[Records for the task]

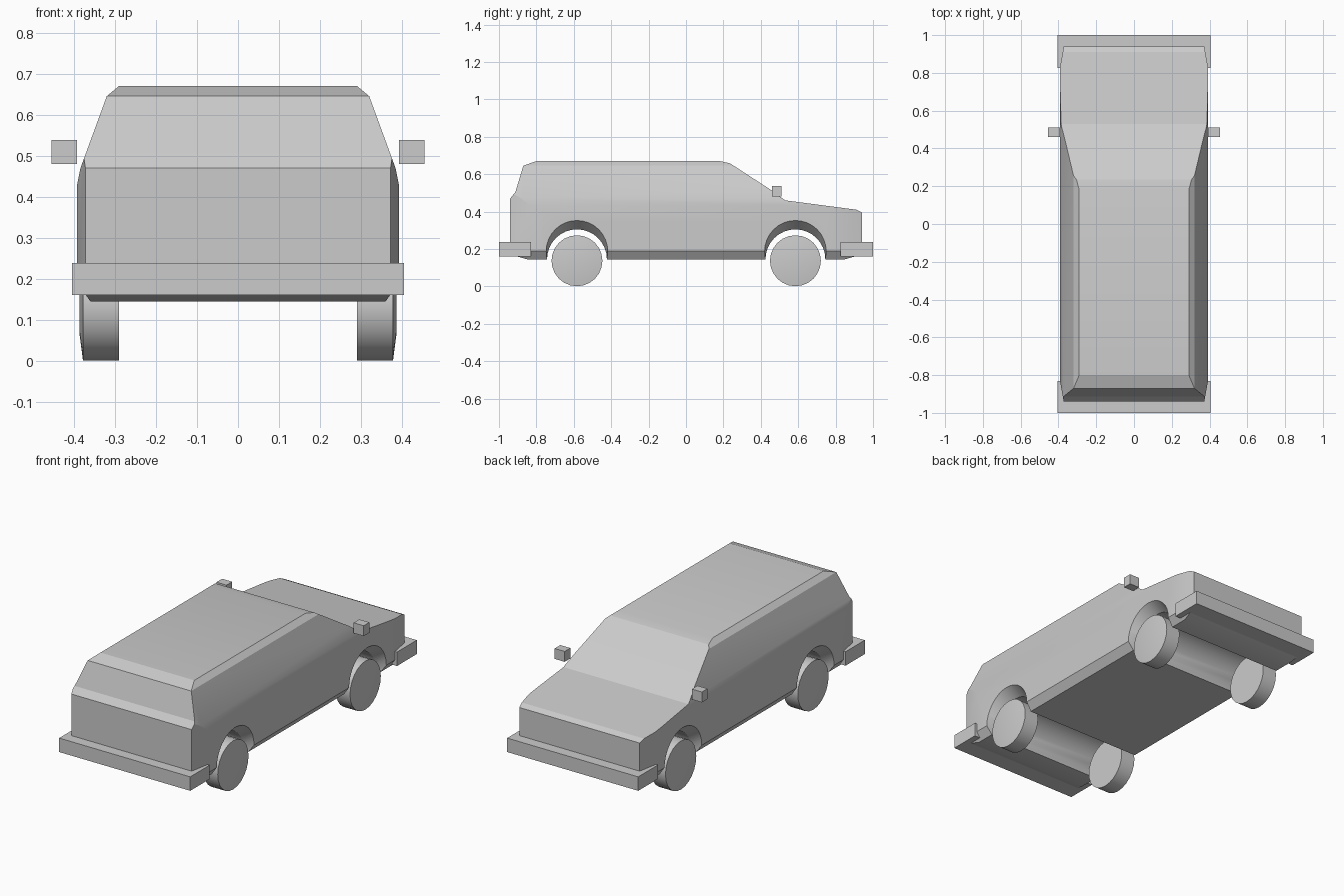
import bpy, bmesh, math
from mathutils import Vector

if "Cube" in bpy.data.objects:
    bpy.data.objects.remove(bpy.data.objects["Cube"])


def to_object(name, bm):
    bmesh.ops.recalc_face_normals(bm, faces=bm.faces[:])
    mesh = bpy.data.meshes.new(name)
    bm.to_mesh(mesh)
    bm.free()
    obj = bpy.data.objects.new(name, mesh)
    bpy.context.collection.objects.link(obj)
    return obj


def box(name, x, y, z):
    bm = bmesh.new()
    bmesh.ops.create_cube(bm, size=1)
    for v in bm.verts:
        for i, (a, b) in enumerate((x, y, z)):
            v.co[i] = a if v.co[i] < 0 else b
    return to_object(name, bm)


def ring_loft(name, rings, cy, n):
    """Closed solid through circles across x; ring = (x, centre z, radius)."""
    bm = bmesh.new()
    loops = [[bm.verts.new((x, cy + r * math.cos(2 * math.pi * i / n),
                            cz + r * math.sin(2 * math.pi * i / n)))
              for i in range(n)] for x, cz, r in rings]
    for a, b in zip(loops, loops[1:]):
        for i in range(n):
            j = (i + 1) % n
            bm.faces.new((a[i], a[j], b[j], b[i]))
    bm.faces.new(loops[0])
    bm.faces.new(loops[-1])
    return to_object(name, bm)


def trim(bm, point, normal):
    """Slice off everything beyond a plane and cap the cut."""
    cut = bmesh.ops.bisect_plane(
        bm, geom=bm.verts[:] + bm.edges[:] + bm.faces[:], dist=1e-5,
        plane_co=point, plane_no=normal, clear_outer=True)
    edges = [e for e in cut["geom_cut"]
             if isinstance(e, bmesh.types.BMEdge) and e.is_boundary]
    bmesh.ops.holes_fill(bm, edges=edges, sides=0)


# Body: side profile extruded to full width
profile = [(-0.94, 0.17), (-0.94, 0.47), (-0.912, 0.505), (-0.87, 0.645),
           (-0.80, 0.67), (0.18, 0.67), (0.235, 0.658), (0.455, 0.515),
           (0.53, 0.46), (0.91, 0.41), (0.94, 0.395), (0.94, 0.17),
           (0.85, 0.145), (-0.85, 0.145)]
W = 0.392
bm = bmesh.new()
base = bm.faces.new([bm.verts.new((-W, y, z)) for y, z in profile])
ext = bmesh.ops.extrude_face_region(bm, geom=[base], use_keep_orig=True)
bmesh.ops.translate(bm, vec=(2 * W, 0, 0),
                    verts=[v for v in ext["geom"] if isinstance(v, bmesh.types.BMVert)])
bmesh.ops.recalc_face_normals(bm, faces=bm.faces[:])

# Sill chamfer, shoulder, leaning windows, roof edge, tapered corners
section = [((0.36, 0.145), (W, 0.19)), ((W, 0.43), (0.384, 0.47)),
           ((0.384, 0.47), (0.32, 0.645)), ((0.32, 0.645), (0.29, 0.67))]
for s in (-1, 1):
    for (x0, z0), (x1, z1) in section:
        trim(bm, Vector((s * x0, 0, z0)), Vector((s * (z1 - z0), 0, x0 - x1)))
    for e in (-1, 1):
        trim(bm, Vector((s * W, e * 0.83, 0)), Vector((s * 0.11, e * 0.020, 0)))
body = to_object("car_body", bm)

# Wheel arches: tunnels flaring up and out at both sides
for cy in (-0.583, 0.585):
    cutter = ring_loft("arch_cutter", [(-0.41, 0.20, 0.166), (-0.33, 0.145, 0.16),
                                       (0.33, 0.145, 0.16), (0.41, 0.20, 0.166)], cy, 32)
    mod = body.modifiers.new("arch", "BOOLEAN")
    mod.operation = "DIFFERENCE"
    mod.solver = "EXACT"
    mod.object = cutter
    bpy.context.view_layer.objects.active = body
    bpy.ops.object.modifier_apply(modifier=mod.name)
    bpy.data.objects.remove(cutter)

# Wheels with slightly domed outer faces
for end, cy in (("front", -0.583), ("rear", 0.585)):
    for side, s in (("left", -1), ("right", 1)):
        ring_loft(f"{end}_{side}_wheel",
                  [(s * 0.29, 0.137, 0.136), (s * 0.378, 0.137, 0.136),
                   (s * 0.386, 0.137, 0.075)], cy, 24)

# Bumpers
box("front_bumper", (-0.405, 0.405), (-1.0, -0.83), (0.16, 0.238))
box("rear_bumper", (-0.405, 0.405), (0.825, 1.0), (0.16, 0.238))

# Side mirrors
for side, s in (("left", -1), ("right", 1)):
    box(f"{side}_mirror", sorted((s * 0.393, s * 0.455)), (0.46, 0.51), (0.48, 0.538))

# Smooth the arches and wheel treads, keep body creases
for obj in bpy.context.scene.objects:
    obj.select_set(True)
bpy.context.view_layer.objects.active = body
bpy.ops.object.shade_smooth_by_angle(angle=math.radians(16))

[Try it] Please copy out each line of the material that contains the string "loops".

[Exercise solution]
    loops = [[bm.verts.new((x, cy + r * math.cos(2 * math.pi * i / n),
    for a, b in zip(loops, loops[1:]):
    bm.faces.new(loops[0])
    bm.faces.new(loops[-1])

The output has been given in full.